Maybe the other examples of his art are less comprehensively successful. One feels him out-sung stylistically by his colleague  Robert Hutt in their foray into Faust. Both men are joined by Lehmann for a 1916 Grammophon Faust; Lehmann sounds distant – so maybe she was standing rather too far away from the recording horn. Bohnen’s take on Leoncavallo is certainly different. He ranges from barking strictures to watery portamenti and most stops in between; hardly idiomatic but an avid example of how he approached the repertoire. The Smetana scene with Hutt makes for an engaging, jovial and enjoyable envoi. 

The transfers have minimal wear and have not been over-filtered – they’re warm and natural sounding. Bohnen collectors will certainly want this latest instalment.

Jonathan Woolf 

 


 

 


Gerard Hoffnung CDs

Advertising on
Musicweb


Donate and get a free CD

New Releases

Naxos Classical

Hyperion

Musicweb sells the following labels
Acte Préalable
Alto
Arcodiva
Atoll
CDAccord
Cameo Classics
Centaur
Hallé
Hortus
Lyrita
Nimbus
Northern Flowers
Redcliffe
Sheva
Talent
Toccata Classics


Follow us on Twitter

Subscribe to our free weekly review listing
sample
 

Return to Review Index

Untitled Document
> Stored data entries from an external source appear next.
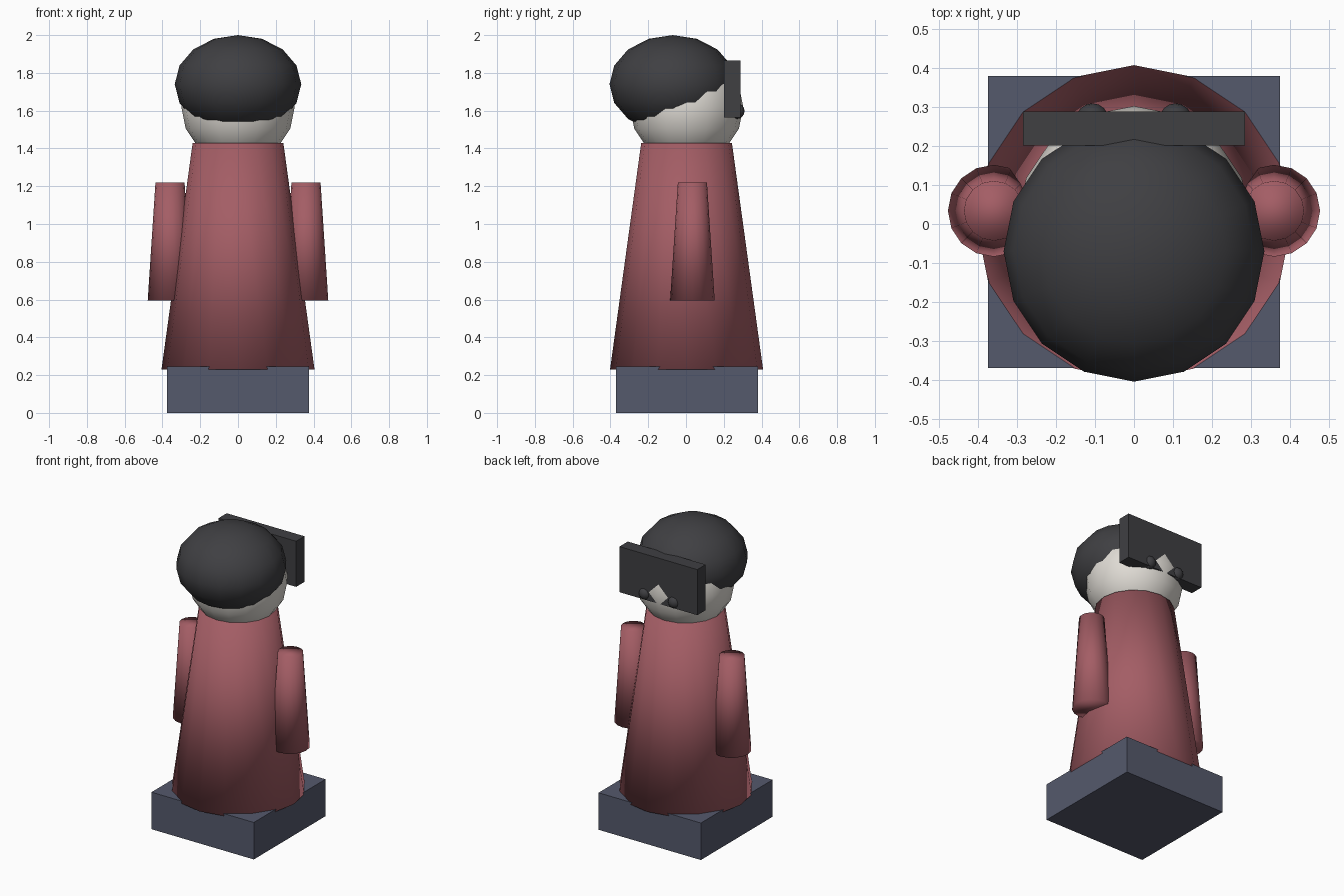
import bpy

if "Cube" in bpy.data.objects:
    bpy.data.objects.remove(bpy.data.objects["Cube"])


def material(name, color):
    m = bpy.data.materials.new(name)
    m.diffuse_color = (*color, 1)
    m.use_nodes = True
    m.node_tree.nodes["Principled BSDF"].inputs["Base Color"].default_value = m.diffuse_color
    return m


RED = material("red_cloth", (0.37, 0.11, 0.13))
BLUE = material("slate_blue", (0.09, 0.10, 0.15))
DARK = material("charcoal", (0.05, 0.05, 0.055))
SKIN = material("pale", (0.75, 0.72, 0.67))


def finish(name, mat, smooth):
    ob = bpy.context.object
    ob.name = name
    ob.data.materials.append(mat)
    if smooth:
        bpy.ops.object.shade_smooth()
    return ob


def box(name, mat, lo, hi):
    bpy.ops.mesh.primitive_cube_add(size=1, location=[(a + b) / 2 for a, b in zip(lo, hi)])
    ob = finish(name, mat, False)
    ob.scale = [b - a for a, b in zip(lo, hi)]


def taper(name, mat, x, y, z0, z1, r0, r1):
    bpy.ops.mesh.primitive_cone_add(vertices=16, radius1=r0, radius2=r1, depth=z1 - z0,
                                    location=(x, y, (z0 + z1) / 2))
    finish(name, mat, True)


def ball(name, mat, loc, radii):
    bpy.ops.mesh.primitive_uv_sphere_add(segments=16, ring_count=8, radius=1, location=loc)
    finish(name, mat, True).scale = radii


# Plinth and robe
box("base", BLUE, (-0.375, -0.37, 0), (0.375, 0.38, 0.245))
taper("robe", RED, 0, 0.003, 0.23, 1.43, 0.405, 0.24)

# Head, hair and the slab across the face
ball("head", SKIN, (0, 0.003, 1.62), (0.30, 0.30, 0.30))
ball("hair", DARK, (0, -0.07, 1.74), (0.335, 0.335, 0.26))
box("fringe", DARK, (-0.285, 0.202, 1.563), (0.285, 0.289, 1.865))

# Mirrored arms and eyes
for side, s in (("left", -1), ("right", 1)):
    taper(side + "_arm", RED, s * 0.36, 0.034, 0.595, 1.22, 0.118, 0.077)
    ball(side + "_eye", DARK, (s * 0.107, 0.268, 1.598), (0.042, 0.042, 0.042))
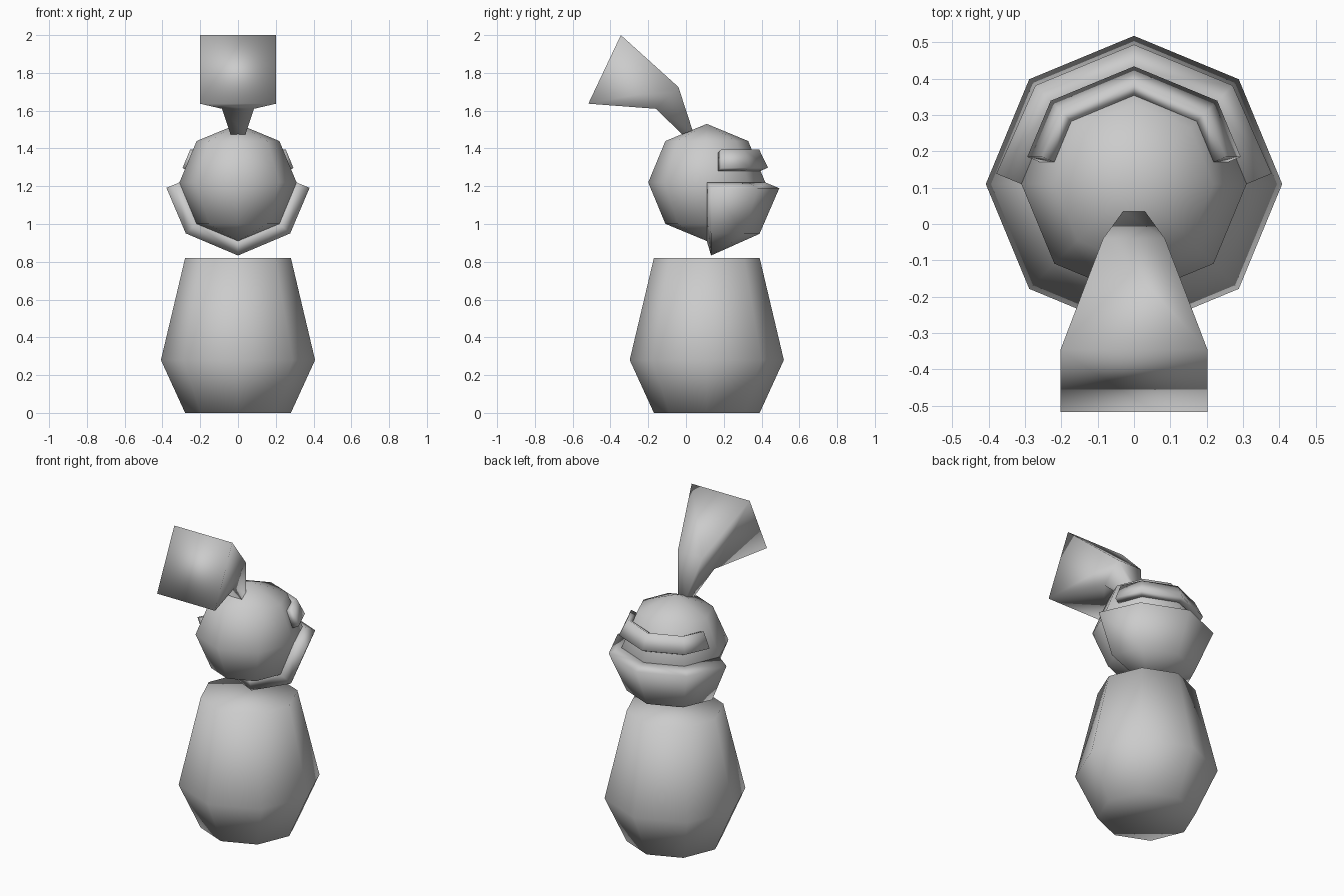
import bpy, bmesh, math
from mathutils import Matrix, Vector

if "Cube" in bpy.data.objects:
    bpy.data.objects.remove(bpy.data.objects["Cube"])

CENTRE_Y = 0.11
HEAD = Vector((0, CENTRE_Y, 1.22))
HEAD_R = 0.31


def finish(name, bm):
    bmesh.ops.recalc_face_normals(bm, faces=bm.faces)
    for f in bm.faces:
        f.smooth = True
    me = bpy.data.meshes.new(name)
    bm.to_mesh(me)
    bm.free()
    ob = bpy.data.objects.new(name, me)
    bpy.context.collection.objects.link(ob)
    return ob


def loft(name, rings):
    """Bridge equal-sized rings of points and cap both ends."""
    bm = bmesh.new()
    loops = [[bm.verts.new(p) for p in ring] for ring in rings]
    n = len(loops[0])
    for a, b in zip(loops, loops[1:]):
        for i in range(n):
            j = (i + 1) % n
            bm.faces.new((a[i], a[j], b[j], b[i]))
    bm.faces.new(loops[0])
    bm.faces.new(loops[-1])
    return finish(name, bm)


def head_sphere():
    bm = bmesh.new()
    bmesh.ops.create_uvsphere(bm, u_segments=8, v_segments=4, radius=HEAD_R,
                              matrix=Matrix.Translation(HEAD))
    return bm


def head_patch(name, keep, thickness, inset=0):
    """Cut a patch out of the head, optionally inset it, and thicken outward."""
    bm = head_sphere()
    drop = [f for f in bm.faces if not keep(f.calc_center_median() - HEAD)]
    bmesh.ops.delete(bm, geom=drop, context='FACES')
    if inset:
        rim = bmesh.ops.inset_region(bm, faces=bm.faces[:], thickness=inset,
                                     use_boundary=True, use_even_offset=True)
        bmesh.ops.delete(bm, geom=rim['faces'], context='FACES')
    bm.normal_update()
    # outer shell follows the vertex normals, inner shell stays on the head
    normals = {v: v.normal.copy() for v in bm.verts}
    inner = bm.faces[:]
    outer = {v: bm.verts.new(v.co + n * thickness) for v, n in normals.items()}
    border = [e for e in bm.edges if e.is_boundary]
    for f in inner:
        bm.faces.new([outer[v] for v in f.verts])
    for e in border:
        a, b = e.verts
        bm.faces.new((a, b, outer[b], outer[a]))
    return finish(name, bm)


# Body: eight-sided barrel
def octagon(r, z):
    return [(r * math.cos(i * math.pi / 4), CENTRE_Y + r * math.sin(i * math.pi / 4), z)
            for i in range(8)]


loft("body", [octagon(0.28, 0), octagon(0.408, 0.28), octagon(0.28, 0.82)])

# Head
finish("head", head_sphere())

# Jaw shell: lower quarter of the head, thickened
head_patch("jaw_shell", lambda c: c.y > 0 and c.z < 0, 0.08)

# Visor band: inset strip of the upper side faces
head_patch("visor_band", lambda c: c.y > 0 and 0 < c.z < 0.16, 0.04, inset=0.065)


# Tuft: square section flaring away from the top of the head
def section(upper, lower, w_up, w_low):
    return [(-w_up, *upper), (w_up, *upper), (w_low, *lower), (-w_low, *lower)]


loft("hair_tuft", [
    section((0.035, 1.495), (-0.02, 1.475), 0.03, 0.04),
    section((-0.04, 1.725), (-0.16, 1.61), 0.085, 0.085),
    section((-0.345, 2.0), (-0.517, 1.637), 0.202, 0.202),
])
Reviews from previous months
Join the mailing list and receive a hyperlinked weekly update on the discs reviewed. details
We welcome feedback on our reviews. Please use the Bulletin Board
Please paste in the first line of your comments the URL of the review to which you refer.